(Plain-text document sources)
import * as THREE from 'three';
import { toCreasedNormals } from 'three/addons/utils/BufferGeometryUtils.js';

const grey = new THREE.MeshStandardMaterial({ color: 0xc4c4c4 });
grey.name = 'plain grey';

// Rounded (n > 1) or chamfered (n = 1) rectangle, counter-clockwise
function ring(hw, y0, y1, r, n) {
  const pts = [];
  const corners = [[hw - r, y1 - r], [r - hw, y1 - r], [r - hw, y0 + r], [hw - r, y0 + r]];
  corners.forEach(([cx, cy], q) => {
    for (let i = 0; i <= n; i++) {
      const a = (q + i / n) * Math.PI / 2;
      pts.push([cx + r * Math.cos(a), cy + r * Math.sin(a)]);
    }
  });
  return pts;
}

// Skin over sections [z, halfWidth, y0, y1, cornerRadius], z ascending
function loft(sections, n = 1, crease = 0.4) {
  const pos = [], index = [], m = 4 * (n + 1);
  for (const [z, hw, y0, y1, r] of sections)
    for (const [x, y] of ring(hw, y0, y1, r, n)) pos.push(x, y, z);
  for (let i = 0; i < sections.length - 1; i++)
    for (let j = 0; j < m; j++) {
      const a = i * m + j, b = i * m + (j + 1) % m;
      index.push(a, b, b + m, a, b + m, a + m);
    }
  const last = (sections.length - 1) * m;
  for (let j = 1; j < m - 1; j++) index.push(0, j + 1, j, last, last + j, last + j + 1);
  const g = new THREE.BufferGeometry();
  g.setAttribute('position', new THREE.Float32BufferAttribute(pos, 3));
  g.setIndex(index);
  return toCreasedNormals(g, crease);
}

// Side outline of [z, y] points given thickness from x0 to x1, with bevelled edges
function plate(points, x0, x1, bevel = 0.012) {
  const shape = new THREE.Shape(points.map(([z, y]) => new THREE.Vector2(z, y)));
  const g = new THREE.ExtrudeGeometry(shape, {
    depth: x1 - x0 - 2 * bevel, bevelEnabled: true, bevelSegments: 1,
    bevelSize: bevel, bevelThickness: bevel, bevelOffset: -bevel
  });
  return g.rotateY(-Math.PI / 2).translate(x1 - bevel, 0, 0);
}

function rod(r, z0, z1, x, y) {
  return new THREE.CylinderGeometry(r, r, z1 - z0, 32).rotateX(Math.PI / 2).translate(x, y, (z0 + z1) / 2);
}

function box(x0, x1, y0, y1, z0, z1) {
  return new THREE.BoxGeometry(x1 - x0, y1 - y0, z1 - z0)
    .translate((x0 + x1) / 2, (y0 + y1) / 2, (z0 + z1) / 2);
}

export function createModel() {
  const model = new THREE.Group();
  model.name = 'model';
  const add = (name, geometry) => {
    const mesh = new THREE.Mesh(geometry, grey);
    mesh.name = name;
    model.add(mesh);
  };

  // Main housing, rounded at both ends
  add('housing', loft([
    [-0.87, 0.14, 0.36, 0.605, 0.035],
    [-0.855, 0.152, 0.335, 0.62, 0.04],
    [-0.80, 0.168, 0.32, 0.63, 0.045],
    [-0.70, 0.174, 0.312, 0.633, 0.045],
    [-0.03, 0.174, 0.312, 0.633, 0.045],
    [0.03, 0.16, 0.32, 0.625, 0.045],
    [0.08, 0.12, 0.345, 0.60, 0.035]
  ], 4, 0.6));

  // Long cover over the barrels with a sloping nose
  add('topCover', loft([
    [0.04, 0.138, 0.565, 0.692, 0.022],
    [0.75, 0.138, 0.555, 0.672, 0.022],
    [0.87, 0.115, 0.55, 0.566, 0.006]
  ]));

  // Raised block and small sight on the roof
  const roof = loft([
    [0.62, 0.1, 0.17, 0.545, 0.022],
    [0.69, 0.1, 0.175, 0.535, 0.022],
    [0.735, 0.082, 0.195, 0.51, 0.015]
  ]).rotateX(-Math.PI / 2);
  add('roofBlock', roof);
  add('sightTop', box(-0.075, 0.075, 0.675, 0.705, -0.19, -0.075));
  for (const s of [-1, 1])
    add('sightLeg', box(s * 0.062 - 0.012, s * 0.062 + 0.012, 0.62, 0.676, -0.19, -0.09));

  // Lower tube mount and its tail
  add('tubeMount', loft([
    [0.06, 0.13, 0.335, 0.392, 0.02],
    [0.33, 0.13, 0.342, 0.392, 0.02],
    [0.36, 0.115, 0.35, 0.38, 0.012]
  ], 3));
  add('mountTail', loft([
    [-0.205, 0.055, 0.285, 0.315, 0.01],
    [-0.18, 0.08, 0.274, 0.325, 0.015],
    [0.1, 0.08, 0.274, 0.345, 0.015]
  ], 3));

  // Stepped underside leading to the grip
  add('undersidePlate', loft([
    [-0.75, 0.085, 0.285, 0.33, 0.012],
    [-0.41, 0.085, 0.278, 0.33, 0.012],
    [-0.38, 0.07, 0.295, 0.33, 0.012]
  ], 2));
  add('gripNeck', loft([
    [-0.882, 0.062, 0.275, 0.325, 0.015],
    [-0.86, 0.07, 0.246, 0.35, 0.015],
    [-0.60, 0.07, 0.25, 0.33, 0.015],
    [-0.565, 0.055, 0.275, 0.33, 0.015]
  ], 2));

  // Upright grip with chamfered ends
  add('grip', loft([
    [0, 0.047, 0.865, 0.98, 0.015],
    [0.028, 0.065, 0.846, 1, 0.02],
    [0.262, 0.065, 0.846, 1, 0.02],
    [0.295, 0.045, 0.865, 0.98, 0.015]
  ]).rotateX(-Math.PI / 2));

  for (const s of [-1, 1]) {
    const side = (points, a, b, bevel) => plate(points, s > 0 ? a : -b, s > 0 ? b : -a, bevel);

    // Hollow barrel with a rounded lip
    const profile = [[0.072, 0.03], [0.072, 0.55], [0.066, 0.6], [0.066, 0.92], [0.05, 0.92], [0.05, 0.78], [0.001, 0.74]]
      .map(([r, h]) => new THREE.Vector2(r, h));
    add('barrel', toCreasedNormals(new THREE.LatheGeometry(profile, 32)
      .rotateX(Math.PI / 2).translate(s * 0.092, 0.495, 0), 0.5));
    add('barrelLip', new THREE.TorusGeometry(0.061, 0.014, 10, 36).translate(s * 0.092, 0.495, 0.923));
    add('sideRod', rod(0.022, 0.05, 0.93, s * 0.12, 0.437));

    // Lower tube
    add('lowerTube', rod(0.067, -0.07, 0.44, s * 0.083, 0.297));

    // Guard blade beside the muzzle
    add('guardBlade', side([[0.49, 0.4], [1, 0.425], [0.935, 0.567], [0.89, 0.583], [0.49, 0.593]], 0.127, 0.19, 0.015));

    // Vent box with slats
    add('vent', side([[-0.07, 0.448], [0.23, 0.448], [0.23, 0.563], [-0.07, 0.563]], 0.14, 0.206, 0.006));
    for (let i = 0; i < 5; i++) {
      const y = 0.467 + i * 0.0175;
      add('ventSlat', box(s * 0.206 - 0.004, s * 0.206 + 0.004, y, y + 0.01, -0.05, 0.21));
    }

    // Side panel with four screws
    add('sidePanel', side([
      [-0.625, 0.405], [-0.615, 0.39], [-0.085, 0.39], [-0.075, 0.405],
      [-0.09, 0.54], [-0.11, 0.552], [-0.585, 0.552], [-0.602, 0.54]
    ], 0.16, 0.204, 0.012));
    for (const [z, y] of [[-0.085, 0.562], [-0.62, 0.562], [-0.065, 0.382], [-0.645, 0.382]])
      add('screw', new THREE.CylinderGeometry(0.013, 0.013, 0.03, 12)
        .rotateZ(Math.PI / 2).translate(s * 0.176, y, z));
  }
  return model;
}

■ **WHAT THE EXERCISE ASKS**:
The complete data above is to be written out again as it stands.

■ **OUTPUT OF THE EXERCISE**:
import * as THREE from 'three';
import { toCreasedNormals } from 'three/addons/utils/BufferGeometryUtils.js';

const grey = new THREE.MeshStandardMaterial({ color: 0xc4c4c4 });
grey.name = 'plain grey';

// Rounded (n > 1) or chamfered (n = 1) rectangle, counter-clockwise
function ring(hw, y0, y1, r, n) {
  const pts = [];
  const corners = [[hw - r, y1 - r], [r - hw, y1 - r], [r - hw, y0 + r], [hw - r, y0 + r]];
  corners.forEach(([cx, cy], q) => {
    for (let i = 0; i <= n; i++) {
      const a = (q + i / n) * Math.PI / 2;
      pts.push([cx + r * Math.cos(a), cy + r * Math.sin(a)]);
    }
  });
  return pts;
}

// Skin over sections [z, halfWidth, y0, y1, cornerRadius], z ascending
function loft(sections, n = 1, crease = 0.4) {
  const pos = [], index = [], m = 4 * (n + 1);
  for (const [z, hw, y0, y1, r] of sections)
    for (const [x, y] of ring(hw, y0, y1, r, n)) pos.push(x, y, z);
  for (let i = 0; i < sections.length - 1; i++)
    for (let j = 0; j < m; j++) {
      const a = i * m + j, b = i * m + (j + 1) % m;
      index.push(a, b, b + m, a, b + m, a + m);
    }
  const last = (sections.length - 1) * m;
  for (let j = 1; j < m - 1; j++) index.push(0, j + 1, j, last, last + j, last + j + 1);
  const g = new THREE.BufferGeometry();
  g.setAttribute('position', new THREE.Float32BufferAttribute(pos, 3));
  g.setIndex(index);
  return toCreasedNormals(g, crease);
}

// Side outline of [z, y] points given thickness from x0 to x1, with bevelled edges
function plate(points, x0, x1, bevel = 0.012) {
  const shape = new THREE.Shape(points.map(([z, y]) => new THREE.Vector2(z, y)));
  const g = new THREE.ExtrudeGeometry(shape, {
    depth: x1 - x0 - 2 * bevel, bevelEnabled: true, bevelSegments: 1,
    bevelSize: bevel, bevelThickness: bevel, bevelOffset: -bevel
  });
  return g.rotateY(-Math.PI / 2).translate(x1 - bevel, 0, 0);
}

function rod(r, z0, z1, x, y) {
  return new THREE.CylinderGeometry(r, r, z1 - z0, 32).rotateX(Math.PI / 2).translate(x, y, (z0 + z1) / 2);
}

function box(x0, x1, y0, y1, z0, z1) {
  return new THREE.BoxGeometry(x1 - x0, y1 - y0, z1 - z0)
    .translate((x0 + x1) / 2, (y0 + y1) / 2, (z0 + z1) / 2);
}

export function createModel() {
  const model = new THREE.Group();
  model.name = 'model';
  const add = (name, geometry) => {
    const mesh = new THREE.Mesh(geometry, grey);
    mesh.name = name;
    model.add(mesh);
  };

  // Main housing, rounded at both ends
  add('housing', loft([
    [-0.87, 0.14, 0.36, 0.605, 0.035],
    [-0.855, 0.152, 0.335, 0.62, 0.04],
    [-0.80, 0.168, 0.32, 0.63, 0.045],
    [-0.70, 0.174, 0.312, 0.633, 0.045],
    [-0.03, 0.174, 0.312, 0.633, 0.045],
    [0.03, 0.16, 0.32, 0.625, 0.045],
    [0.08, 0.12, 0.345, 0.60, 0.035]
  ], 4, 0.6));

  // Long cover over the barrels with a sloping nose
  add('topCover', loft([
    [0.04, 0.138, 0.565, 0.692, 0.022],
    [0.75, 0.138, 0.555, 0.672, 0.022],
    [0.87, 0.115, 0.55, 0.566, 0.006]
  ]));

  // Raised block and small sight on the roof
  const roof = loft([
    [0.62, 0.1, 0.17, 0.545, 0.022],
    [0.69, 0.1, 0.175, 0.535, 0.022],
    [0.735, 0.082, 0.195, 0.51, 0.015]
  ]).rotateX(-Math.PI / 2);
  add('roofBlock', roof);
  add('sightTop', box(-0.075, 0.075, 0.675, 0.705, -0.19, -0.075));
  for (const s of [-1, 1])
    add('sightLeg', box(s * 0.062 - 0.012, s * 0.062 + 0.012, 0.62, 0.676, -0.19, -0.09));

  // Lower tube mount and its tail
  add('tubeMount', loft([
    [0.06, 0.13, 0.335, 0.392, 0.02],
    [0.33, 0.13, 0.342, 0.392, 0.02],
    [0.36, 0.115, 0.35, 0.38, 0.012]
  ], 3));
  add('mountTail', loft([
    [-0.205, 0.055, 0.285, 0.315, 0.01],
    [-0.18, 0.08, 0.274, 0.325, 0.015],
    [0.1, 0.08, 0.274, 0.345, 0.015]
  ], 3));

  // Stepped underside leading to the grip
  add('undersidePlate', loft([
    [-0.75, 0.085, 0.285, 0.33, 0.012],
    [-0.41, 0.085, 0.278, 0.33, 0.012],
    [-0.38, 0.07, 0.295, 0.33, 0.012]
  ], 2));
  add('gripNeck', loft([
    [-0.882, 0.062, 0.275, 0.325, 0.015],
    [-0.86, 0.07, 0.246, 0.35, 0.015],
    [-0.60, 0.07, 0.25, 0.33, 0.015],
    [-0.565, 0.055, 0.275, 0.33, 0.015]
  ], 2));

  // Upright grip with chamfered ends
  add('grip', loft([
    [0, 0.047, 0.865, 0.98, 0.015],
    [0.028, 0.065, 0.846, 1, 0.02],
    [0.262, 0.065, 0.846, 1, 0.02],
    [0.295, 0.045, 0.865, 0.98, 0.015]
  ]).rotateX(-Math.PI / 2));

  for (const s of [-1, 1]) {
    const side = (points, a, b, bevel) => plate(points, s > 0 ? a : -b, s > 0 ? b : -a, bevel);

    // Hollow barrel with a rounded lip
    const profile = [[0.072, 0.03], [0.072, 0.55], [0.066, 0.6], [0.066, 0.92], [0.05, 0.92], [0.05, 0.78], [0.001, 0.74]]
      .map(([r, h]) => new THREE.Vector2(r, h));
    add('barrel', toCreasedNormals(new THREE.LatheGeometry(profile, 32)
      .rotateX(Math.PI / 2).translate(s * 0.092, 0.495, 0), 0.5));
    add('barrelLip', new THREE.TorusGeometry(0.061, 0.014, 10, 36).translate(s * 0.092, 0.495, 0.923));
    add('sideRod', rod(0.022, 0.05, 0.93, s * 0.12, 0.437));

    // Lower tube
    add('lowerTube', rod(0.067, -0.07, 0.44, s * 0.083, 0.297));

    // Guard blade beside the muzzle
    add('guardBlade', side([[0.49, 0.4], [1, 0.425], [0.935, 0.567], [0.89, 0.583], [0.49, 0.593]], 0.127, 0.19, 0.015));

    // Vent box with slats
    add('vent', side([[-0.07, 0.448], [0.23, 0.448], [0.23, 0.563], [-0.07, 0.563]], 0.14, 0.206, 0.006));
    for (let i = 0; i < 5; i++) {
      const y = 0.467 + i * 0.0175;
      add('ventSlat', box(s * 0.206 - 0.004, s * 0.206 + 0.004, y, y + 0.01, -0.05, 0.21));
    }

    // Side panel with four screws
    add('sidePanel', side([
      [-0.625, 0.405], [-0.615, 0.39], [-0.085, 0.39], [-0.075, 0.405],
      [-0.09, 0.54], [-0.11, 0.552], [-0.585, 0.552], [-0.602, 0.54]
    ], 0.16, 0.204, 0.012));
    for (const [z, y] of [[-0.085, 0.562], [-0.62, 0.562], [-0.065, 0.382], [-0.645, 0.382]])
      add('screw', new THREE.CylinderGeometry(0.013, 0.013, 0.03, 12)
        .rotateZ(Math.PI / 2).translate(s * 0.176, y, z));
  }
  return model;
}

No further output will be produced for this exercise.